*Task statement*: For this exercise, write out every entry exactly and leave the pictures out.

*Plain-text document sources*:
-----
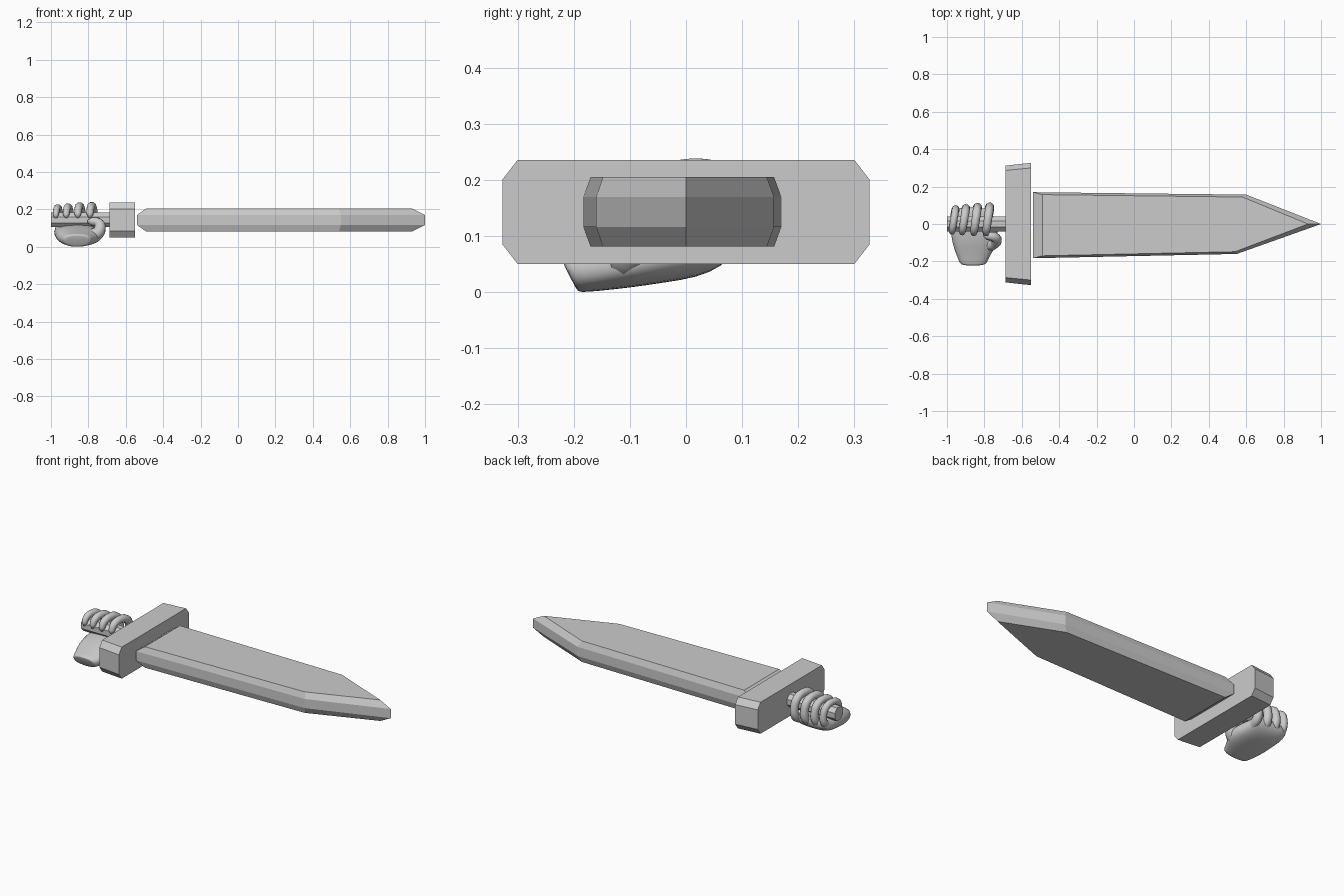
import bpy
from math import cos, sin, pi

if "Cube" in bpy.data.objects:
    bpy.data.objects.remove(bpy.data.objects["Cube"], do_unlink=True)

grey = bpy.data.materials.new("plain grey")
grey.use_nodes = True
COLOUR = (0.6, 0.6, 0.6, 1)
grey.diffuse_color = COLOUR
grey.node_tree.nodes["Principled BSDF"].inputs["Base Color"].default_value = COLOUR
MID = 0.143  # height of the sword's centre line


def loft(name, rings, smooth=False):
    """Skin a list of equal-sized point rings and cap both ends."""
    n = len(rings[0])
    verts = [p for ring in rings for p in ring]
    faces = [(a * n + i, a * n + (i + 1) % n, (a + 1) * n + (i + 1) % n, (a + 1) * n + i)
             for a in range(len(rings) - 1) for i in range(n)]
    faces += [tuple(reversed(range(n))), tuple(range(len(verts) - n, len(verts)))]
    mesh = bpy.data.meshes.new(name)
    mesh.from_pydata(verts, [], faces)
    mesh.materials.append(grey)
    obj = bpy.data.objects.new(name, mesh)
    bpy.context.collection.objects.link(obj)
    bpy.ops.object.select_all(action='DESELECT')
    obj.select_set(True)
    bpy.context.view_layer.objects.active = obj
    bpy.ops.object.mode_set(mode='EDIT')
    bpy.ops.mesh.select_all(action='SELECT')
    bpy.ops.mesh.normals_make_consistent(inside=False)
    bpy.ops.object.mode_set(mode='OBJECT')
    if smooth:
        sub = obj.modifiers.new("rounding", 'SUBSURF')
        sub.levels = sub.render_levels = 1
        bpy.ops.object.shade_smooth()
    return obj


def digit(name, points):
    """Rounded finger along (x, y, z, radius) points."""
    curve = bpy.data.curves.new(name, 'CURVE')
    curve.dimensions = '3D'
    curve.bevel_depth = 1
    curve.bevel_resolution = 3
    curve.resolution_u = 5
    curve.use_fill_caps = True
    spline = curve.splines.new('BEZIER')
    spline.bezier_points.add(len(points) - 1)
    for bp, (x, y, z, r) in zip(spline.bezier_points, points):
        bp.co = (x, y, z)
        bp.radius = r
        bp.handle_left_type = bp.handle_right_type = 'AUTO'
    curve.materials.append(grey)
    obj = bpy.data.objects.new(name, curve)
    bpy.context.collection.objects.link(obj)


# Blade: outer outline at the edge, inset outline on both flat sides
outer = [(-0.54, -0.183), (0.55, -0.16), (1.0, 0), (0.6, 0.157), (-0.54, 0.17)]
inner = [(-0.49, -0.17), (0.54, -0.148), (0.93, 0), (0.58, 0.144), (-0.49, 0.157)]
loft("blade", [[(x, y, MID + h) for x, y in outline]
               for outline, h in ((inner, -0.062), (outer, -0.027), (outer, 0.027), (inner, 0.062))])

# Guard: chamfered bar, a little longer on the blade side
guard = [(-1, -0.058), (-0.917, -0.093), (0.917, -0.093), (1, -0.058),
         (1, 0.058), (0.917, 0.093), (-0.917, 0.093), (-1, 0.058)]
loft("guard", [[(x, y * half, MID + h) for y, h in guard]
               for x, half in ((-0.688, 0.312), (-0.55, 0.327))])

# Handle: eight-sided rod
loft("handle", [[(x, 0.042 * cos(pi * (i + 0.5) / 4), MID + 0.042 * sin(pi * (i + 0.5) / 4))
                 for i in range(8)] for x in (-1.0, -0.68)])

# Palm and wrist: flattened sections (y, centre x, centre z, half width, half height)
sections = [(-0.21, -0.86, 0.033, 0.07, 0.031), (-0.206, -0.86, 0.033, 0.074, 0.034),
            (-0.16, -0.858, 0.042, 0.095, 0.041), (-0.1, -0.85, 0.056, 0.125, 0.049),
            (-0.04, -0.852, 0.066, 0.128, 0.05), (0.02, -0.865, 0.073, 0.12, 0.048),
            (0.065, -0.87, 0.083, 0.115, 0.038), (0.088, -0.87, 0.094, 0.095, 0.02)]
N = 16


def power(v, e):
    return abs(v) ** e * (1 if v > 0 else -1)


rings = []
for y, cx, cz, rx, rz in sections:
    slant = 0.5 if y < -0.2 else 0  # wrist end leans back
    ring = []
    for i in range(N):
        a = 2 * pi * (i + 0.5) / N
        dz = rz * power(sin(a), 0.8)
        ring.append((cx + rx * power(cos(a), 0.8), y - slant * dz, cz + dz))
    rings.append(ring)
loft("palm", rings, smooth=True)

# Four fingers wrapped over the handle
finger_path = [(0.03, 0.075, 1.1), (0.076, 0.1, 1.15), (0.084, 0.155, 1.05), (0.062, 0.198, 1.05),
               (0.012, 0.213, 1), (-0.03, 0.2, 0.95), (-0.046, 0.17, 0.8), (-0.046, 0.153, 0.3)]
fingers = (("little", -0.962, 0.019, 0.93), ("ring", -0.907, 0.021, 0.97),
           ("middle", -0.845, 0.022, 1.04), ("index", -0.78, 0.022, 1.06))
for label, x, r, scale in fingers:
    digit(label + "_finger", [(x + 0.15 * (y - 0.03), y * scale, MID + (z - MID) * scale, r * k)
                              for y, z, k in finger_path])

# Thumb: bulges out beside the palm and curls over the front of the handle
digit("thumb", [(-0.82, -0.12, 0.055, 0.03), (-0.765, -0.105, 0.064, 0.038),
                (-0.737, -0.087, 0.1, 0.031), (-0.748, -0.07, 0.128, 0.026),
                (-0.785, -0.064, 0.135, 0.021), (-0.805, -0.062, 0.135, 0.007)])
-----
*Exercise response*:
import bpy
from math import cos, sin, pi

if "Cube" in bpy.data.objects:
    bpy.data.objects.remove(bpy.data.objects["Cube"], do_unlink=True)

grey = bpy.data.materials.new("plain grey")
grey.use_nodes = True
COLOUR = (0.6, 0.6, 0.6, 1)
grey.diffuse_color = COLOUR
grey.node_tree.nodes["Principled BSDF"].inputs["Base Color"].default_value = COLOUR
MID = 0.143  # height of the sword's centre line


def loft(name, rings, smooth=False):
    """Skin a list of equal-sized point rings and cap both ends."""
    n = len(rings[0])
    verts = [p for ring in rings for p in ring]
    faces = [(a * n + i, a * n + (i + 1) % n, (a + 1) * n + (i + 1) % n, (a + 1) * n + i)
             for a in range(len(rings) - 1) for i in range(n)]
    faces += [tuple(reversed(range(n))), tuple(range(len(verts) - n, len(verts)))]
    mesh = bpy.data.meshes.new(name)
    mesh.from_pydata(verts, [], faces)
    mesh.materials.append(grey)
    obj = bpy.data.objects.new(name, mesh)
    bpy.context.collection.objects.link(obj)
    bpy.ops.object.select_all(action='DESELECT')
    obj.select_set(True)
    bpy.context.view_layer.objects.active = obj
    bpy.ops.object.mode_set(mode='EDIT')
    bpy.ops.mesh.select_all(action='SELECT')
    bpy.ops.mesh.normals_make_consistent(inside=False)
    bpy.ops.object.mode_set(mode='OBJECT')
    if smooth:
        sub = obj.modifiers.new("rounding", 'SUBSURF')
        sub.levels = sub.render_levels = 1
        bpy.ops.object.shade_smooth()
    return obj


def digit(name, points):
    """Rounded finger along (x, y, z, radius) points."""
    curve = bpy.data.curves.new(name, 'CURVE')
    curve.dimensions = '3D'
    curve.bevel_depth = 1
    curve.bevel_resolution = 3
    curve.resolution_u = 5
    curve.use_fill_caps = True
    spline = curve.splines.new('BEZIER')
    spline.bezier_points.add(len(points) - 1)
    for bp, (x, y, z, r) in zip(spline.bezier_points, points):
        bp.co = (x, y, z)
        bp.radius = r
        bp.handle_left_type = bp.handle_right_type = 'AUTO'
    curve.materials.append(grey)
    obj = bpy.data.objects.new(name, curve)
    bpy.context.collection.objects.link(obj)


# Blade: outer outline at the edge, inset outline on both flat sides
outer = [(-0.54, -0.183), (0.55, -0.16), (1.0, 0), (0.6, 0.157), (-0.54, 0.17)]
inner = [(-0.49, -0.17), (0.54, -0.148), (0.93, 0), (0.58, 0.144), (-0.49, 0.157)]
loft("blade", [[(x, y, MID + h) for x, y in outline]
               for outline, h in ((inner, -0.062), (outer, -0.027), (outer, 0.027), (inner, 0.062))])

# Guard: chamfered bar, a little longer on the blade side
guard = [(-1, -0.058), (-0.917, -0.093), (0.917, -0.093), (1, -0.058),
         (1, 0.058), (0.917, 0.093), (-0.917, 0.093), (-1, 0.058)]
loft("guard", [[(x, y * half, MID + h) for y, h in guard]
               for x, half in ((-0.688, 0.312), (-0.55, 0.327))])

# Handle: eight-sided rod
loft("handle", [[(x, 0.042 * cos(pi * (i + 0.5) / 4), MID + 0.042 * sin(pi * (i + 0.5) / 4))
                 for i in range(8)] for x in (-1.0, -0.68)])

# Palm and wrist: flattened sections (y, centre x, centre z, half width, half height)
sections = [(-0.21, -0.86, 0.033, 0.07, 0.031), (-0.206, -0.86, 0.033, 0.074, 0.034),
            (-0.16, -0.858, 0.042, 0.095, 0.041), (-0.1, -0.85, 0.056, 0.125, 0.049),
            (-0.04, -0.852, 0.066, 0.128, 0.05), (0.02, -0.865, 0.073, 0.12, 0.048),
            (0.065, -0.87, 0.083, 0.115, 0.038), (0.088, -0.87, 0.094, 0.095, 0.02)]
N = 16


def power(v, e):
    return abs(v) ** e * (1 if v > 0 else -1)


rings = []
for y, cx, cz, rx, rz in sections:
    slant = 0.5 if y < -0.2 else 0  # wrist end leans back
    ring = []
    for i in range(N):
        a = 2 * pi * (i + 0.5) / N
        dz = rz * power(sin(a), 0.8)
        ring.append((cx + rx * power(cos(a), 0.8), y - slant * dz, cz + dz))
    rings.append(ring)
loft("palm", rings, smooth=True)

# Four fingers wrapped over the handle
finger_path = [(0.03, 0.075, 1.1), (0.076, 0.1, 1.15), (0.084, 0.155, 1.05), (0.062, 0.198, 1.05),
               (0.012, 0.213, 1), (-0.03, 0.2, 0.95), (-0.046, 0.17, 0.8), (-0.046, 0.153, 0.3)]
fingers = (("little", -0.962, 0.019, 0.93), ("ring", -0.907, 0.021, 0.97),
           ("middle", -0.845, 0.022, 1.04), ("index", -0.78, 0.022, 1.06))
for label, x, r, scale in fingers:
    digit(label + "_finger", [(x + 0.15 * (y - 0.03), y * scale, MID + (z - MID) * scale, r * k)
                              for y, z, k in finger_path])

# Thumb: bulges out beside the palm and curls over the front of the handle
digit("thumb", [(-0.82, -0.12, 0.055, 0.03), (-0.765, -0.105, 0.064, 0.038),
                (-0.737, -0.087, 0.1, 0.031), (-0.748, -0.07, 0.128, 0.026),
                (-0.785, -0.064, 0.135, 0.021), (-0.805, -0.062, 0.135, 0.007)])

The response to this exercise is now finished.